Bond, James Bond, is often thought of as the typical man’s man – all fast cars, beautiful women and the sharpest suits. A reader of GQ rather than GT, if you will.
But there’s been a sense of camp about him ever since author Ian Fleming first introduced us to 007 and – whisper it – in the last few years, with the last few films, Bond has gone even further. He’s become rather gay.
It was partly that sense of camp that endeared us to the successive on-screen Bonds: from Sean Connery’s tight, pastel swimming trunks and deliciously hairy chest, to Roger Moore’s perma-arched eyebrow, and the spy’s weakness for a Martini in every incarnation.
We don’t know any straight men who’d head straight to the hotel bar after check-in, gasping for a bone-dry Martini. But given his often demonstrated heterosexuality – 53 women over the course of 23 films – we can give him the benefit of the doubt, for now.
The world around Bond has always been camp, too. The theme tune is camp. The villains are fabulous, stroking white pussies in life and sinking to to the bottom of pools of caviar in death. To Connery’s question in Goldfinger (1964), “Do you expect me to talk?” Auric Goldfinger’s answer, “No, I expect you to die,” is one shady put down. There’s also the strong suggestion Mr Wint and Mr Kidd, the villain’s henchmen in Diamonds Are Forever (1971), are lovers.

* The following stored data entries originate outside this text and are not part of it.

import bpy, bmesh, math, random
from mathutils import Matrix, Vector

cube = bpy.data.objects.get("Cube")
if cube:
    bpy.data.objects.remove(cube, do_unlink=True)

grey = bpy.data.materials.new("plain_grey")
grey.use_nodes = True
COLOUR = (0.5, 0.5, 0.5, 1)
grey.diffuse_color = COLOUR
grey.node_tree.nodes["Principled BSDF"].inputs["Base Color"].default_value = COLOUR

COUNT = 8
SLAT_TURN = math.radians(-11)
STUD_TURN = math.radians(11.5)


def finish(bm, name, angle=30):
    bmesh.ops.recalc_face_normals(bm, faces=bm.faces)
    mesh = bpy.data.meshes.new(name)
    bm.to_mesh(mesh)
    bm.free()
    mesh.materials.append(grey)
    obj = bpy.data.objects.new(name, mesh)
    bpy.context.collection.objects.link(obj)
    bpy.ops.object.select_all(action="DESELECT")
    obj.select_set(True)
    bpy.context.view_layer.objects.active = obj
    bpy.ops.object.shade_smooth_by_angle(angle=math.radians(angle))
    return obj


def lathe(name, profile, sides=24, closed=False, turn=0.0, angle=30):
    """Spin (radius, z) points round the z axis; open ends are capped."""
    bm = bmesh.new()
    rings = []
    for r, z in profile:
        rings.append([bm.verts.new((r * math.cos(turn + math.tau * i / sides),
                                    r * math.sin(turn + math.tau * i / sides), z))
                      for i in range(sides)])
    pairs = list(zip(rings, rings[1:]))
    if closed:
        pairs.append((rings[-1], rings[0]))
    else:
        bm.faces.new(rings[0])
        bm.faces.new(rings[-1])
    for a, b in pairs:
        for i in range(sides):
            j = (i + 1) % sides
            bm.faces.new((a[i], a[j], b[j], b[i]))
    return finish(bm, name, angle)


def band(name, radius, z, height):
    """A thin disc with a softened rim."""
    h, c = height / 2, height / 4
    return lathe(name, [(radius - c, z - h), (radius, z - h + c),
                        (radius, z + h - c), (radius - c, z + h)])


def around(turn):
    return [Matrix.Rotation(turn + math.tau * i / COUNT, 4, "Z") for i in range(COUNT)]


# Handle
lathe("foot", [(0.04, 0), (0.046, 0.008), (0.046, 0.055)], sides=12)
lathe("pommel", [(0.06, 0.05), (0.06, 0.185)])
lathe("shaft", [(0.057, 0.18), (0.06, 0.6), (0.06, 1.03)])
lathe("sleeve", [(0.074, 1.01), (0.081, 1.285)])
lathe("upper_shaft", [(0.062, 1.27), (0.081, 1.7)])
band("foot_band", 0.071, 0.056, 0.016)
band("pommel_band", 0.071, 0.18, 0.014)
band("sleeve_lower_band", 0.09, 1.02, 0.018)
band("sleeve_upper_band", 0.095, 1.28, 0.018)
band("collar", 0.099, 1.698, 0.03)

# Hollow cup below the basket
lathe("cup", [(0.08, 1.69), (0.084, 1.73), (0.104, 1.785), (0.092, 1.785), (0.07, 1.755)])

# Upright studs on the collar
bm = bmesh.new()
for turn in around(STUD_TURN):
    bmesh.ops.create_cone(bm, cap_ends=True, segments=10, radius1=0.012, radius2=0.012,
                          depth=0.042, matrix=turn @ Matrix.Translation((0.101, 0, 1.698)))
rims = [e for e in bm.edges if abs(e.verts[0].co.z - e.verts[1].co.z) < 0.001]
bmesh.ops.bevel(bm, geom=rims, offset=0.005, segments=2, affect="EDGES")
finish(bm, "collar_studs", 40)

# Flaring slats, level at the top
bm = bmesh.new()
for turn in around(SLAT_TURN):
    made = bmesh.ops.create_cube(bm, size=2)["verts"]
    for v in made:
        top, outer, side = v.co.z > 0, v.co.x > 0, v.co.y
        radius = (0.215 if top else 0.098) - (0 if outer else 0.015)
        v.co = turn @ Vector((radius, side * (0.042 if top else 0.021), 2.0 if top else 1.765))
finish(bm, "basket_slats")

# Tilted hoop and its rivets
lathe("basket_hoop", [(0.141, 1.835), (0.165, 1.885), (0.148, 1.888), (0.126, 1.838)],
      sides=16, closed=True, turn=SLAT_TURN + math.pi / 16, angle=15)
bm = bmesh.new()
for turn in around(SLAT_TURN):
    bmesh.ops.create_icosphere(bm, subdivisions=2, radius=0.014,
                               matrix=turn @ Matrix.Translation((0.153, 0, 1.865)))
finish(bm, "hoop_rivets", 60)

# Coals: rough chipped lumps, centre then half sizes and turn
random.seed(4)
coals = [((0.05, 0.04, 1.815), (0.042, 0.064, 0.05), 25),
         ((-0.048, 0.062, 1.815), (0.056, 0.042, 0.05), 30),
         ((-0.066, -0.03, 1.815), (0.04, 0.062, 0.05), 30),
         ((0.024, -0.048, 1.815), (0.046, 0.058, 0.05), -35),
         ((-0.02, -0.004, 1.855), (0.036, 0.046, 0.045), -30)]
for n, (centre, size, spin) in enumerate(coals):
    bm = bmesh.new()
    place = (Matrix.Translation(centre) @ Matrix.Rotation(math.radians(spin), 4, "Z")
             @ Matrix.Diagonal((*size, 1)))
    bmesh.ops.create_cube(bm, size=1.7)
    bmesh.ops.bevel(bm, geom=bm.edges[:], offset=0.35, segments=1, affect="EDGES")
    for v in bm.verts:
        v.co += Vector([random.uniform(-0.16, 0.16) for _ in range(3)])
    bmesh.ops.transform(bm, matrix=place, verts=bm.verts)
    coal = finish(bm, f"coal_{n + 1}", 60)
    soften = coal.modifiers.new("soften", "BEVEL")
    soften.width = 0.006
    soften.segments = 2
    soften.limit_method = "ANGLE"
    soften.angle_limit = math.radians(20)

The jokes are hammy and the puns are Carry On level, or at least they were until things got all serious with the last few films. Pierce Brosnan, writhing around on a bed with his Scandinavian language tutor at the start of Tomorrow Never Dies (1997), tells Moneypenny down the phone: “I always enjoyed learning a new tongue.” She replies: “You always were a cunning linguist, James.”
But why has camp always been such a part of the Bond franchise? Camp is difficult to define as a concept, but Barney’s window dresser Simon Doonan had a go at it in an article for the American magazine Slate a few years ago. And when a Barney’s window dresser talks about camp, it’s probably best for the rest of us to sit down and pay attention.
“Camp is simply a matter of doing things AS IF you are doing them,” Doonan wrote. “Diving into a